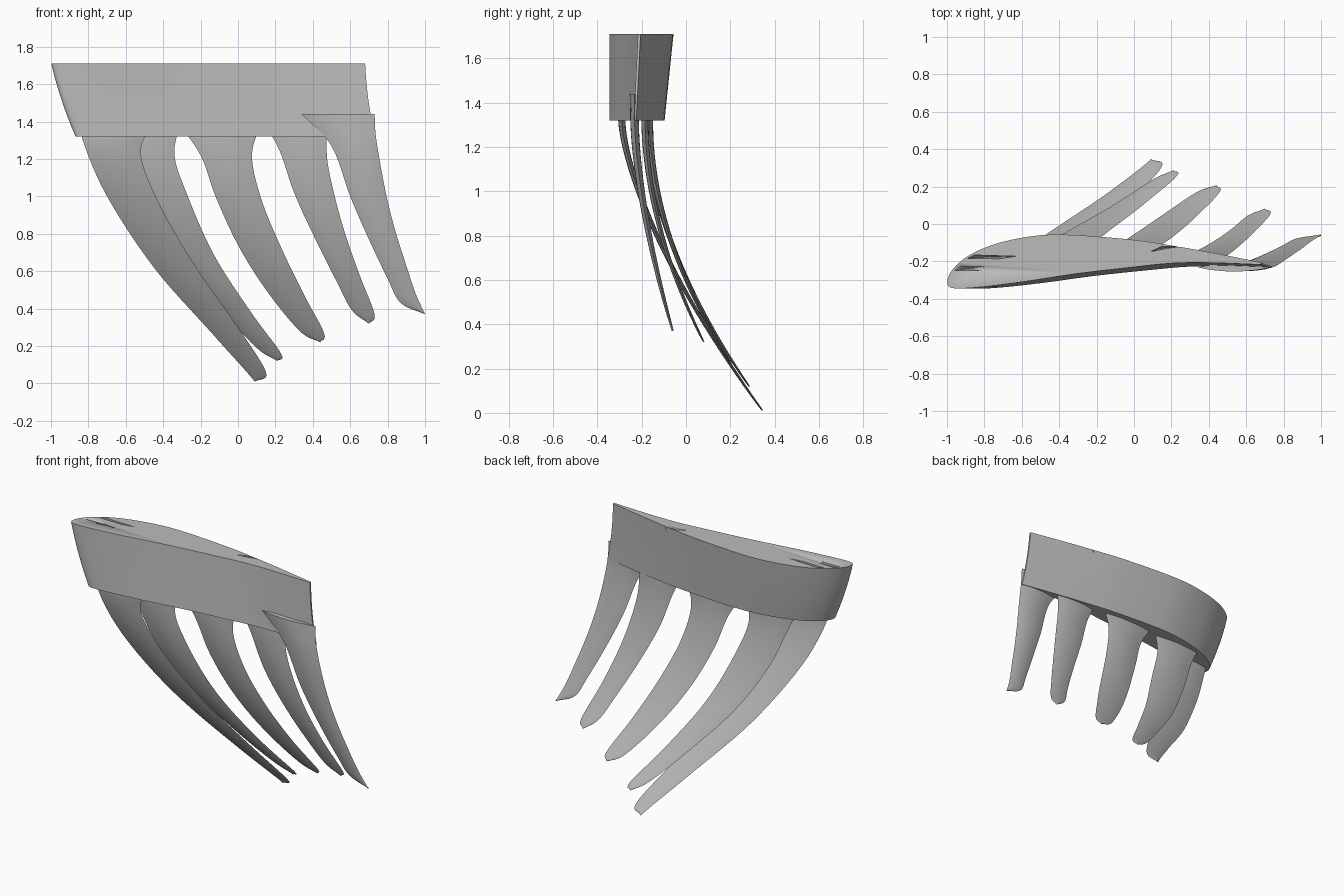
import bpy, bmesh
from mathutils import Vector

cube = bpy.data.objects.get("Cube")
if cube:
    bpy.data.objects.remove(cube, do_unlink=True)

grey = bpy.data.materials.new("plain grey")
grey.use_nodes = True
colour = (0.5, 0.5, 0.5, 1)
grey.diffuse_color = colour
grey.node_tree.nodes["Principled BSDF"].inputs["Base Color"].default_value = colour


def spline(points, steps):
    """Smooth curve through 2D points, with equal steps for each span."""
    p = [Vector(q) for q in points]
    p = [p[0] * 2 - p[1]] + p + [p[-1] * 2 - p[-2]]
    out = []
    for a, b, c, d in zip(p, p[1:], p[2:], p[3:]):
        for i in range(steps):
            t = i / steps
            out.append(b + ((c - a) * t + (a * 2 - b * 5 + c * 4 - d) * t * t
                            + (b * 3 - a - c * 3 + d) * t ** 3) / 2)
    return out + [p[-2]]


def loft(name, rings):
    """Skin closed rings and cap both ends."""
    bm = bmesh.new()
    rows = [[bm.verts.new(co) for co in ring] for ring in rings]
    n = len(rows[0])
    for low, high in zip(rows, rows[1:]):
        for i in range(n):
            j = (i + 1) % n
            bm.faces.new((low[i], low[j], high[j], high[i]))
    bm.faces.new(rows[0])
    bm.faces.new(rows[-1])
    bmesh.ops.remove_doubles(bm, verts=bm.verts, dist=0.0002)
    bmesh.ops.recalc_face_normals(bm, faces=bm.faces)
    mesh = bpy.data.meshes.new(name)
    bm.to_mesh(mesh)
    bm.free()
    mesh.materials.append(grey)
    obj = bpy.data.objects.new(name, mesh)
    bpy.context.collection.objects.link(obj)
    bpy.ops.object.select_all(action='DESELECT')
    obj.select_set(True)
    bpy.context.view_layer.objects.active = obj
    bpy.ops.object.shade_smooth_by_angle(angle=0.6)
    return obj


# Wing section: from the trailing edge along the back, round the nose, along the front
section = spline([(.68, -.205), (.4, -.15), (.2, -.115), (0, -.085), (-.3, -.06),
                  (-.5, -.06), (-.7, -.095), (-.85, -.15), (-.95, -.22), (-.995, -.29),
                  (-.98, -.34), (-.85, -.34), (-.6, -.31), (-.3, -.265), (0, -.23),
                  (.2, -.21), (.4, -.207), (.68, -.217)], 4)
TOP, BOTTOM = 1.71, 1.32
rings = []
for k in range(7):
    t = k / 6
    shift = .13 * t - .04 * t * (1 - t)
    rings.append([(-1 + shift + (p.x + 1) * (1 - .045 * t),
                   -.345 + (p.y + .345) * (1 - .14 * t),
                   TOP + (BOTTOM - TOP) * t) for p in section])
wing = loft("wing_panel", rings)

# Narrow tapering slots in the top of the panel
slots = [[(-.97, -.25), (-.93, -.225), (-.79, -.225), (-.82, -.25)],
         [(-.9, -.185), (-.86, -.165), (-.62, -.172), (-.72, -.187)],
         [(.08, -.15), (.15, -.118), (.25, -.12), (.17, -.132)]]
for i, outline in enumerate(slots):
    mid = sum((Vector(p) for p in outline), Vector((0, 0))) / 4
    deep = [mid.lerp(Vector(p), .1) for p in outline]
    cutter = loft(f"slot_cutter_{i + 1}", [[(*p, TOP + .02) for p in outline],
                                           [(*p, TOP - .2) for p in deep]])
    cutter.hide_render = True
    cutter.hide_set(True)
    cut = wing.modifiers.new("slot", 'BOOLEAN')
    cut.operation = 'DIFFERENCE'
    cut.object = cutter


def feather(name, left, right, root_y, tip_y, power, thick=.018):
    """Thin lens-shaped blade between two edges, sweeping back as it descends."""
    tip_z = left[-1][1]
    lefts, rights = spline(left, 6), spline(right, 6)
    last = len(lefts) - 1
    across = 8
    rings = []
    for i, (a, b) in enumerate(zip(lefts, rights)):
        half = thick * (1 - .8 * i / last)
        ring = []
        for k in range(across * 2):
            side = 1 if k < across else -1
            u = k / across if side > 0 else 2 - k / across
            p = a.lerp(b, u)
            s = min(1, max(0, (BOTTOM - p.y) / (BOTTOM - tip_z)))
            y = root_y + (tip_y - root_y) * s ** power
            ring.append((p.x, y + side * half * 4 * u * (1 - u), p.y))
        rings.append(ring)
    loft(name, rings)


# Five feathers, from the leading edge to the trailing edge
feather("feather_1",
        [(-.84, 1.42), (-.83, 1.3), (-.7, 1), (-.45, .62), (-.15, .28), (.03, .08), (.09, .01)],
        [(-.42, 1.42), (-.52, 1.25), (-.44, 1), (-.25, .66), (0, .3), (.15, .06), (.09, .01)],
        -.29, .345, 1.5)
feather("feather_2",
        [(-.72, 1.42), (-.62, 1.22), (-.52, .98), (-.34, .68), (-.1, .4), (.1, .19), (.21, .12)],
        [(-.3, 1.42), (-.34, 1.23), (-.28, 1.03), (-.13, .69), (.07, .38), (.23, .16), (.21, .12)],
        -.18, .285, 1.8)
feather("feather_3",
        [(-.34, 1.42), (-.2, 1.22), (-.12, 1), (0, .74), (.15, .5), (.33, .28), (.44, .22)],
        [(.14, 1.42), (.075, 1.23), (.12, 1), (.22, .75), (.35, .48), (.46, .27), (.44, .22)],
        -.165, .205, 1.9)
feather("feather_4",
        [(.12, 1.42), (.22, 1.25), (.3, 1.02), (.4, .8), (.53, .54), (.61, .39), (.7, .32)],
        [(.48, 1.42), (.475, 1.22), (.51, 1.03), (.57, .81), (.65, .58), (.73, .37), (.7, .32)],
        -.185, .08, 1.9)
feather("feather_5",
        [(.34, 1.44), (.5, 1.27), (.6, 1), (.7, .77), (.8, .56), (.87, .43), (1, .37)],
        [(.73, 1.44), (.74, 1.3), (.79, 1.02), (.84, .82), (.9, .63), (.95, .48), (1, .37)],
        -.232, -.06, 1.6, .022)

==*==

### [Required work]
Repeat the data verbatim through the "colour = (0.5, 0.5, 0.5, 1)" line, no pictures.

### [Result of the task]
import bpy, bmesh
from mathutils import Vector

cube = bpy.data.objects.get("Cube")
if cube:
    bpy.data.objects.remove(cube, do_unlink=True)

grey = bpy.data.materials.new("plain grey")
grey.use_nodes = True
colour = (0.5, 0.5, 0.5, 1)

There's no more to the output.